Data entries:
################

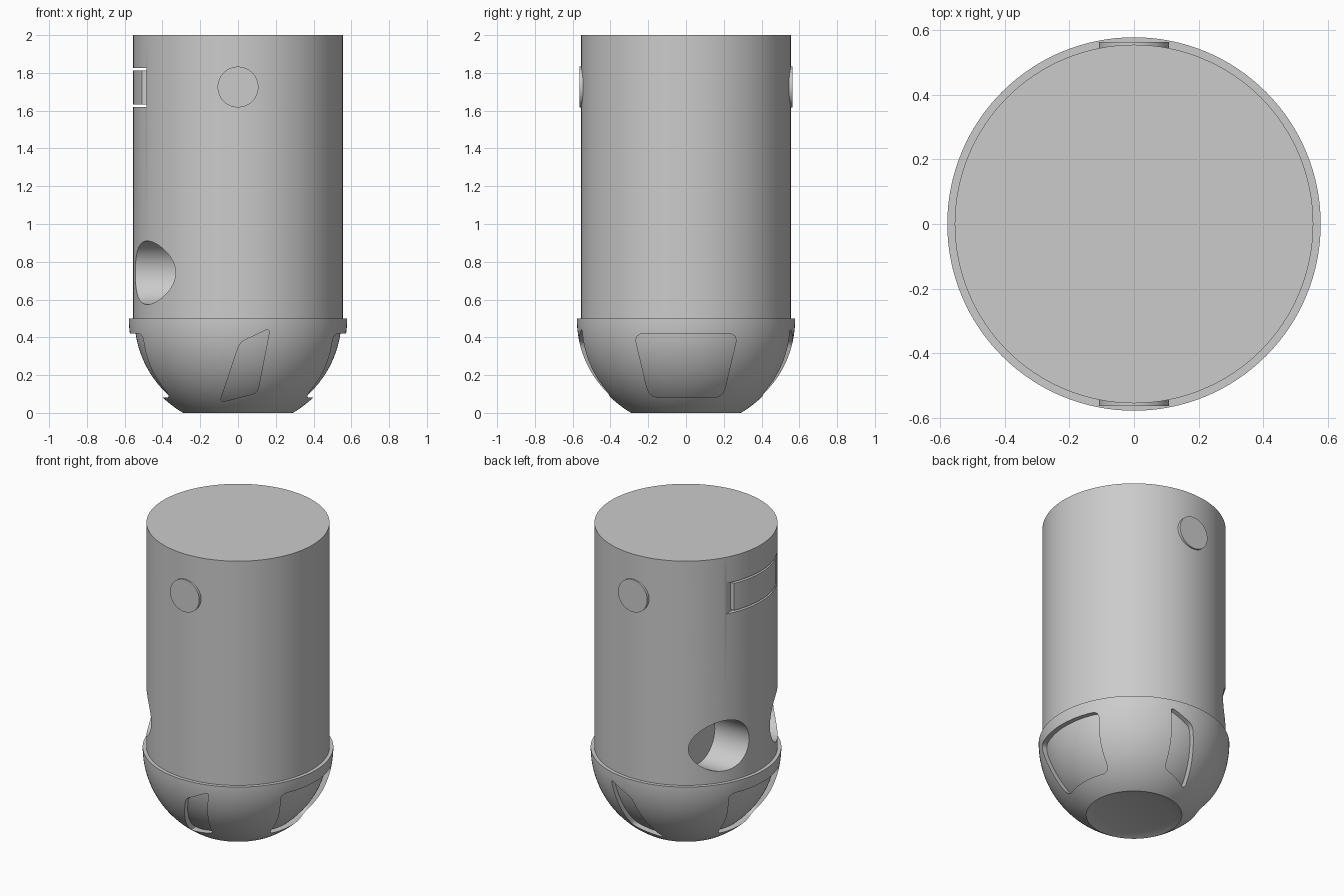
import bpy, bmesh, math
from mathutils import Vector, Matrix

if "Cube" in bpy.data.objects:
    bpy.data.objects.remove(bpy.data.objects["Cube"])

R_BODY, R_BOWL, R_CORE, SEG = 0.555, 0.578, 0.548, 128


def make(name, bm):
    bmesh.ops.recalc_face_normals(bm, faces=bm.faces[:])
    me = bpy.data.meshes.new(name)
    bm.to_mesh(me)
    bm.free()
    ob = bpy.data.objects.new(name, me)
    bpy.context.collection.objects.link(ob)
    return ob


def lathe(name, profile):
    """Revolve (r, z) points about z; both ends lie on the axis."""
    bm = bmesh.new()
    vs = [bm.verts.new((r, 0, z)) for r, z in profile]
    es = [bm.edges.new(p) for p in zip(vs, vs[1:])]
    bmesh.ops.spin(bm, geom=vs + es, cent=(0, 0, 0), axis=(0, 0, 1),
                   angle=2 * math.pi, steps=SEG, use_duplicate=False)
    bmesh.ops.remove_doubles(bm, verts=bm.verts[:], dist=1e-5)
    return make(name, bm)


def box(name, lo, hi):
    lo, hi = Vector(lo), Vector(hi)
    bm = bmesh.new()
    bmesh.ops.create_cube(bm, size=1, matrix=Matrix.Translation((lo + hi) / 2)
                          @ Matrix.Diagonal((*(hi - lo), 1)))
    return make(name, bm)


def rod(name, axis, r, start, end, across, z):
    """Cylinder along x or y, from start to end."""
    mid = (start + end) / 2
    if axis == 'X':
        m = Matrix.Translation((mid, across, z)) @ Matrix.Rotation(math.pi / 2, 4, 'Y')
    else:
        m = Matrix.Translation((across, mid, z)) @ Matrix.Rotation(math.pi / 2, 4, 'X')
    bm = bmesh.new()
    bmesh.ops.create_cone(bm, cap_ends=True, segments=64, radius1=r, radius2=r,
                          depth=abs(end - start), matrix=m)
    return make(name, bm)


def prism(name, axis, corners, radius):
    """Rounded polygon pushed right through the model along x or y."""
    pts, n = [], len(corners)
    for i in range(n):
        p, c, q = (Vector(corners[(i + k) % n]) for k in (-1, 0, 1))
        a = c + (p - c).normalized() * radius
        b = c + (q - c).normalized() * radius
        for k in range(7):
            t = k / 6
            pts.append(a * (1 - t) ** 2 + c * 2 * t * (1 - t) + b * t * t)
    bm = bmesh.new()
    place = (lambda u, v: (-0.8, u, v)) if axis == 'X' else (lambda u, v: (u, -0.8, v))
    f = bm.faces.new([bm.verts.new(place(*p)) for p in pts])
    out = bmesh.ops.extrude_face_region(bm, geom=[f])
    d = (1.6, 0, 0) if axis == 'X' else (0, 1.6, 0)
    bmesh.ops.translate(bm, vec=d, verts=[g for g in out['geom']
                                          if isinstance(g, bmesh.types.BMVert)])
    return make(name, bm)


def subtract(ob, cutter, keep=False):
    mod = ob.modifiers.new("cut", 'BOOLEAN')
    mod.operation, mod.solver, mod.object = 'DIFFERENCE', 'EXACT', cutter
    bpy.context.view_layer.update()
    deps = bpy.context.evaluated_depsgraph_get()
    me = bpy.data.meshes.new_from_object(ob.evaluated_get(deps))
    ob.modifiers.clear()
    ob.data = me
    if not keep:
        bpy.data.objects.remove(cutter)


# Cylindrical body
body = lathe("body", [(0, 0.5), (R_BODY, 0.5), (R_BODY, 2), (0, 2)])

# Two round blind holes on the left side
for s in (-1, 1):
    subtract(body, rod("hole_cutter", 'X', 0.168, -0.8, -0.29, s * 0.278, 0.742))

# Grooved frame that leaves a curved plate on the left side
frame = box("frame_cutter", (-0.7, -0.27, 1.62), (-0.485, 0.27, 1.825))
subtract(frame, box("plate_keep", (-0.8, -0.22, 1.632), (-0.4, 0.22, 1.813)))
subtract(body, frame)

# Rounded bowl with a shallow dished foot
a0 = math.asin(-0.5 / R_BOWL)
arc = [(R_BOWL * math.cos(a0 * (1 - i / 32)), 0.5 + R_BOWL * math.sin(a0 * (1 - i / 32)))
       for i in range(33)]
bowl = lathe("bowl", [(0, 0.015), (0.24, 0.015)] + arc + [(0, 0.5)])

# Recessed panels: wide ones left and right, slanted ones front and back
ball = [(R_CORE * math.sin(math.pi * i / 64), 0.5 - R_CORE * math.cos(math.pi * i / 64))
        for i in range(1, 64)]
core = lathe("core_helper", [(0, 0.5 - R_CORE)] + ball + [(0, 0.5 + R_CORE)])
wide = [(-0.275, 0.42), (0.275, 0.42), (0.195, 0.082), (-0.195, 0.082)]
slant = [(0.01, 0.373), (0.17, 0.449), (0.103, 0.106), (-0.097, 0.055)]
for axis, shape, rad in (('X', wide, 0.055), ('Y', slant, 0.03)):
    panel = prism("panel_cutter", axis, shape, rad)
    subtract(panel, core, keep=True)
    subtract(bowl, panel)
bpy.data.objects.remove(core)

# Flat round buttons front and back
parts = [body, bowl]
for name, s in (("front_button", -1), ("back_button", 1)):
    parts.append(rod(name, 'Y', 0.108, s * 0.535, s * 0.564, 0, 1.725))

# Smooth shading with sharp edges kept
for ob in parts:
    bpy.ops.object.select_all(action='DESELECT')
    ob.select_set(True)
    bpy.context.view_layer.objects.active = ob
    bpy.ops.object.shade_smooth_by_angle(angle=math.radians(30))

################

Exercise
Only lines containing the string "objects" are needed. Pull each of them out of the records above.

Exercise output
if "Cube" in bpy.data.objects:
    bpy.data.objects.remove(bpy.data.objects["Cube"])
    ob = bpy.data.objects.new(name, me)
    bpy.context.collection.objects.link(ob)
        bpy.data.objects.remove(cutter)
bpy.data.objects.remove(core)
    bpy.context.view_layer.objects.active = ob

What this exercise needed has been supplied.